=== PROVIDED MATERIAL ===
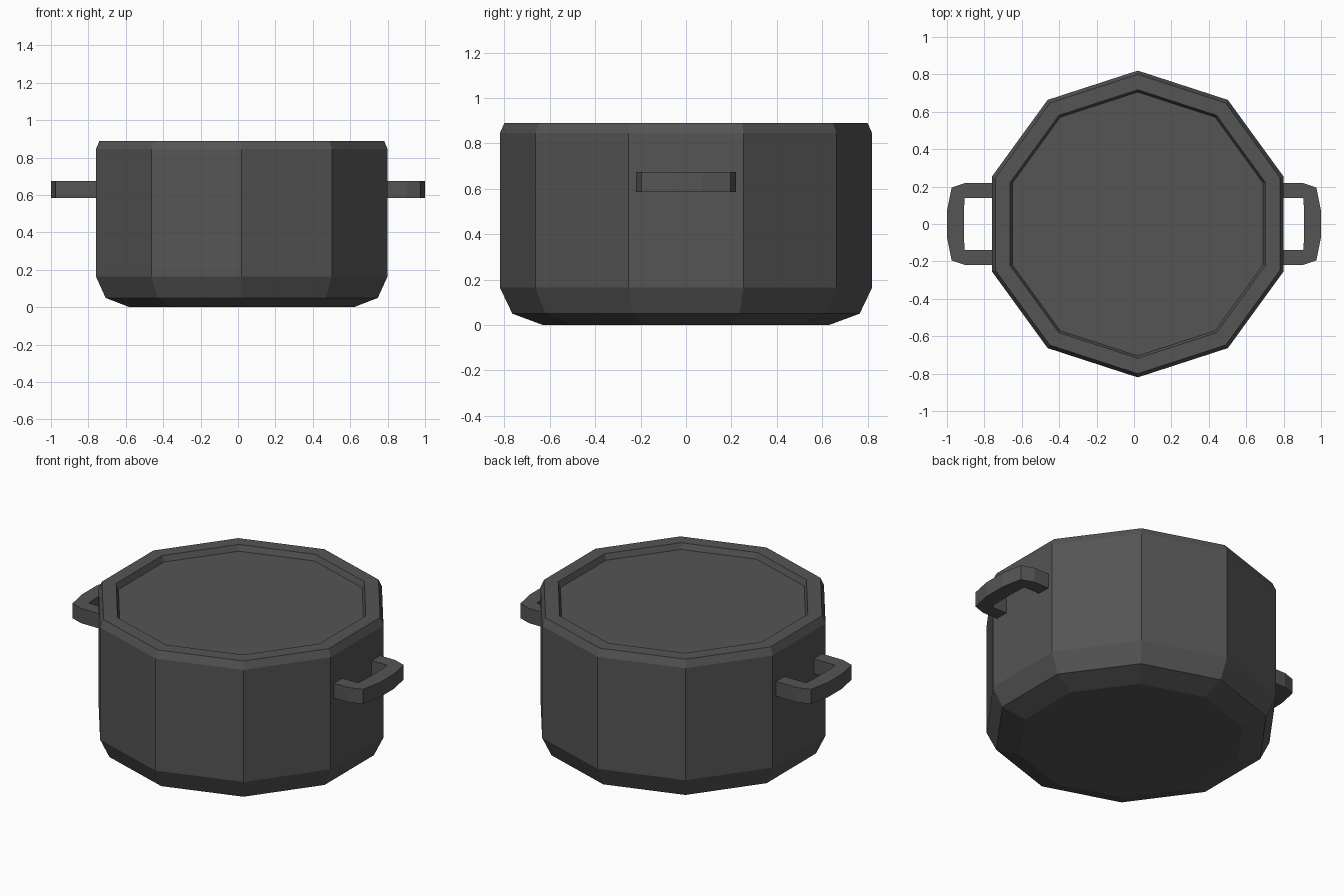
import bpy, bmesh, math

if "Cube" in bpy.data.objects:
    bpy.data.objects.remove(bpy.data.objects["Cube"])

SIDES = 10
POT_X = 0.02  # the pot sits slightly off-centre between the handles

dark = bpy.data.materials.new("dark_iron")
dark.diffuse_color = (0.09, 0.09, 0.09, 1)
dark.use_nodes = True
dark.node_tree.nodes["Principled BSDF"].inputs["Base Color"].default_value = dark.diffuse_color


def finish(name, bm):
    bmesh.ops.recalc_face_normals(bm, faces=bm.faces)
    mesh = bpy.data.meshes.new(name)
    bm.to_mesh(mesh)
    bm.free()
    mesh.materials.append(dark)
    obj = bpy.data.objects.new(name, mesh)
    bpy.context.collection.objects.link(obj)
    return obj


def lathe(name, profile):
    """Ten-sided closed solid from (radius, z) rings, bottom to top."""
    bm = bmesh.new()
    rings = []
    for r, z in profile:
        rings.append([bm.verts.new((POT_X + r * math.cos(a), r * math.sin(a), z))
                      for a in (math.pi / 2 + math.tau * i / SIDES for i in range(SIDES))])
    for lo, hi in zip(rings, rings[1:]):
        for i in range(SIDES):
            j = (i + 1) % SIDES
            bm.faces.new((lo[i], lo[j], hi[j], hi[i]))
    bm.faces.new(rings[0][::-1])
    bm.faces.new(rings[-1])
    return finish(name, bm)


def handle(name, side):
    """Squared loop: outer and inner outlines swept through a flat bar."""
    outer = [(0.76, 0.22), (0.90, 0.22), (0.975, 0.195), (1.0, 0.07)]
    inner = [(0.76, 0.14), (0.90, 0.14), (0.905, 0.135), (0.91, 0.07)]
    outer += [(x, -y) for x, y in reversed(outer)]
    inner += [(x, -y) for x, y in reversed(inner)]
    bm = bmesh.new()
    sections = []
    for (ox, oy), (ix, iy) in zip(outer, inner):
        sections.append([bm.verts.new((side * x, y, z)) for x, y, z in
                         ((ox, oy, 0.585), (ox, oy, 0.675), (ix, iy, 0.675), (ix, iy, 0.585))])
    for a, b in zip(sections, sections[1:]):
        for i in range(4):
            j = (i + 1) % 4
            bm.faces.new((a[i], a[j], b[j], b[i]))
    bm.faces.new(sections[0])
    bm.faces.new(sections[-1])
    return finish(name, bm)


# Pot body with bevelled base, bevelled rim and shallow recessed top
lathe("pot_body", [(0.63, 0), (0.765, 0.05), (0.82, 0.165), (0.82, 0.845),
                   (0.80, 0.89), (0.718, 0.89), (0.705, 0.855)])

# Side handles
handle("right_handle", 1)
handle("left_handle", -1)
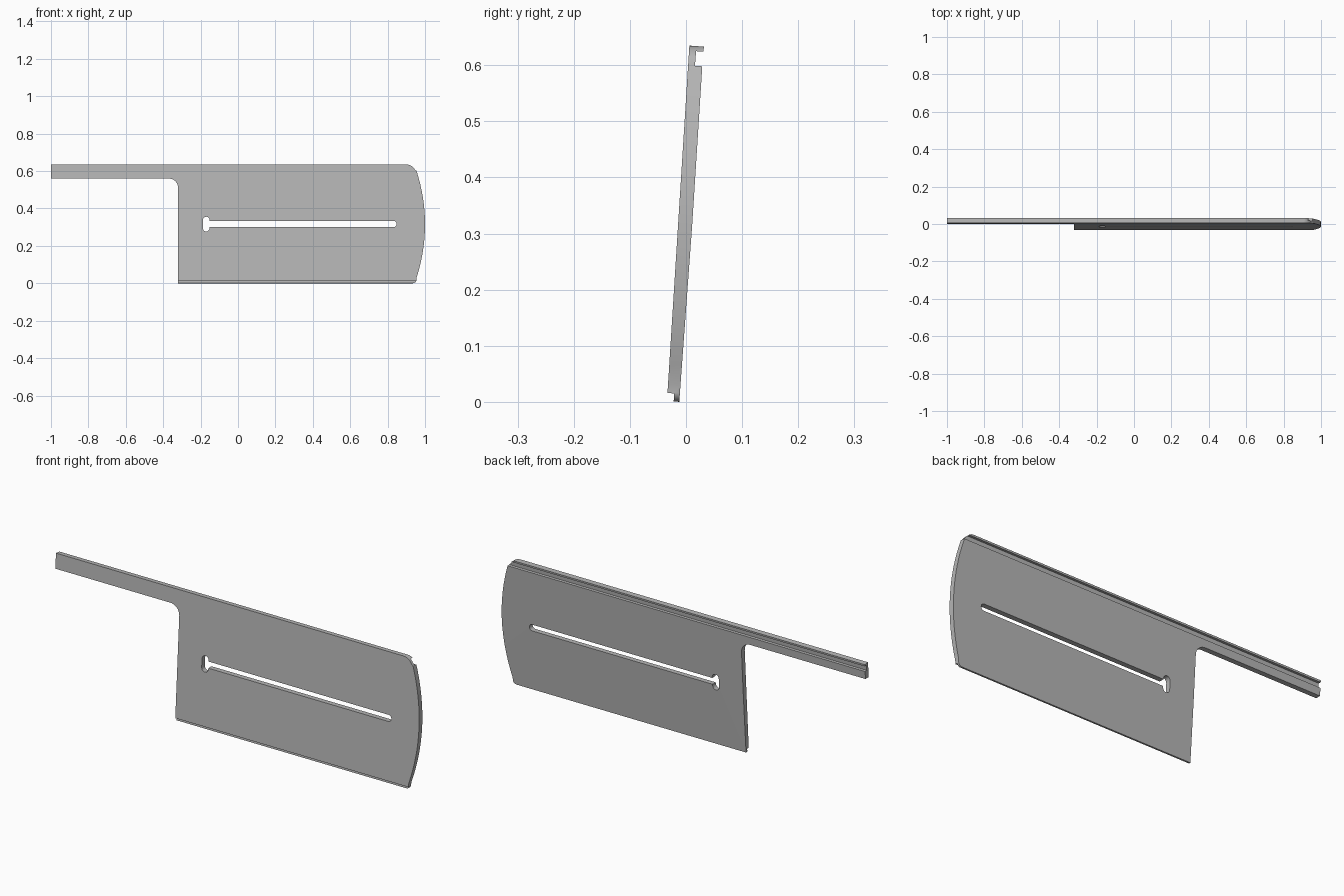
import bpy, bmesh, math
from mathutils import Vector

if "Cube" in bpy.data.objects:
    bpy.data.objects.remove(bpy.data.objects["Cube"], do_unlink=True)

grey = bpy.data.materials.new("plain grey")
grey.use_nodes = True
grey.diffuse_color = (0.47, 0.47, 0.47, 1)
grey.node_tree.nodes["Principled BSDF"].inputs["Base Color"].default_value = grey.diffuse_color


def prism(name, points, axis, low, high):
    """Extrude a closed outline along the x or y axis."""
    bm = bmesh.new()
    place = (lambda p: (low, p[0], p[1])) if axis == "x" else (lambda p: (p[0], low, p[1]))
    face = bm.faces.new([bm.verts.new(place(p)) for p in points])
    new = bmesh.ops.extrude_face_region(bm, geom=[face])["geom"]
    shift = Vector((high - low, 0, 0) if axis == "x" else (0, high - low, 0))
    bmesh.ops.translate(bm, verts=[v for v in new if isinstance(v, bmesh.types.BMVert)], vec=shift)
    bmesh.ops.recalc_face_normals(bm, faces=bm.faces)
    mesh = bpy.data.meshes.new(name)
    bm.to_mesh(mesh)
    bm.free()
    obj = bpy.data.objects.new(name, mesh)
    mesh.materials.append(grey)
    bpy.context.collection.objects.link(obj)
    return obj


def arc(cx, cz, rx, rz, start, end, steps=8):
    angles = [math.radians(start + (end - start) * i / steps) for i in range(steps + 1)]
    return [(cx + rx * math.cos(a), cz + rz * math.sin(a)) for a in angles]


def cut(target, cutter, operation):
    mod = target.modifiers.new("cut", "BOOLEAN")
    mod.operation, mod.solver, mod.object = operation, "EXACT", cutter
    bpy.context.view_layer.objects.active = target
    bpy.ops.object.modifier_apply(modifier=mod.name)
    bpy.data.objects.remove(cutter, do_unlink=True)


# Leaning board section: hooked groove along the top, tongue along the bottom
section = [(0.006, 0.635), (0.032, 0.633), (0.031, 0.624), (0.018, 0.625),
           (0.016, 0.599), (0.029, 0.598), (0.011, 0.315), (-0.012, 0.0),
           (-0.022, 0.001), (-0.021, 0.015), (-0.033, 0.016)]
board = prism("slotted_board_with_arm", section, "x", -1, 1.05)

# Front outline: long arm, inner fillet and bowed right end
outline = [(-1, 0.7), (-1, 0.56)]
outline += arc(-0.37, 0.51, 0.05, 0.05, 90, 0)
outline += [(-0.32, -0.05), (0.93, -0.05), (0.93, 0.0)]
outline += arc(0.935, 0.02, 0.02, 0.02, -90, -15, 4)
outline += [(1 - 0.045 * (i / 8) ** 2, 0.315 + 0.285 * i / 8) for i in range(-8, 9)]
outline += arc(0.9, 0.59, 0.05, 0.045, 25, 90, 6)
outline += [(0.9, 0.7)]
cut(board, prism("outline_cutter", outline, "y", -0.2, 0.2), "INTERSECT")

# Long keyed slot: rounded right end, taller rounded key at the left
slot = arc(0.833, 0.317, 0.016, 0.016, -90, 90)
slot += [(-0.152, 0.333)]
slot += arc(-0.17, 0.338, 0.018, 0.018, 0, 180)
slot += arc(-0.17, 0.295, 0.018, 0.018, 180, 360)
slot += [(-0.152, 0.301)]
cut(board, prism("slot_cutter", slot, "y", -0.2, 0.2), "DIFFERENCE")

# Smooth the curved edges only
bpy.ops.object.select_all(action="DESELECT")
board.select_set(True)
bpy.context.view_layer.objects.active = board
bpy.ops.object.shade_smooth_by_angle(angle=math.radians(25))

=== TASK PROMPT ===
Quote, without any change, each line from the one that contains "outline += arc(0.9, 0.59, 0.05, 0.045, 25, 90, 6)" through the end of the material.

=== SOLUTION FOR THIS EXERCISE ===
outline += arc(0.9, 0.59, 0.05, 0.045, 25, 90, 6)
outline += [(0.9, 0.7)]
cut(board, prism("outline_cutter", outline, "y", -0.2, 0.2), "INTERSECT")

# Long keyed slot: rounded right end, taller rounded key at the left
slot = arc(0.833, 0.317, 0.016, 0.016, -90, 90)
slot += [(-0.152, 0.333)]
slot += arc(-0.17, 0.338, 0.018, 0.018, 0, 180)
slot += arc(-0.17, 0.295, 0.018, 0.018, 180, 360)
slot += [(-0.152, 0.301)]
cut(board, prism("slot_cutter", slot, "y", -0.2, 0.2), "DIFFERENCE")

# Smooth the curved edges only
bpy.ops.object.select_all(action="DESELECT")
board.select_set(True)
bpy.context.view_layer.objects.active = board
bpy.ops.object.shade_smooth_by_angle(angle=math.radians(25))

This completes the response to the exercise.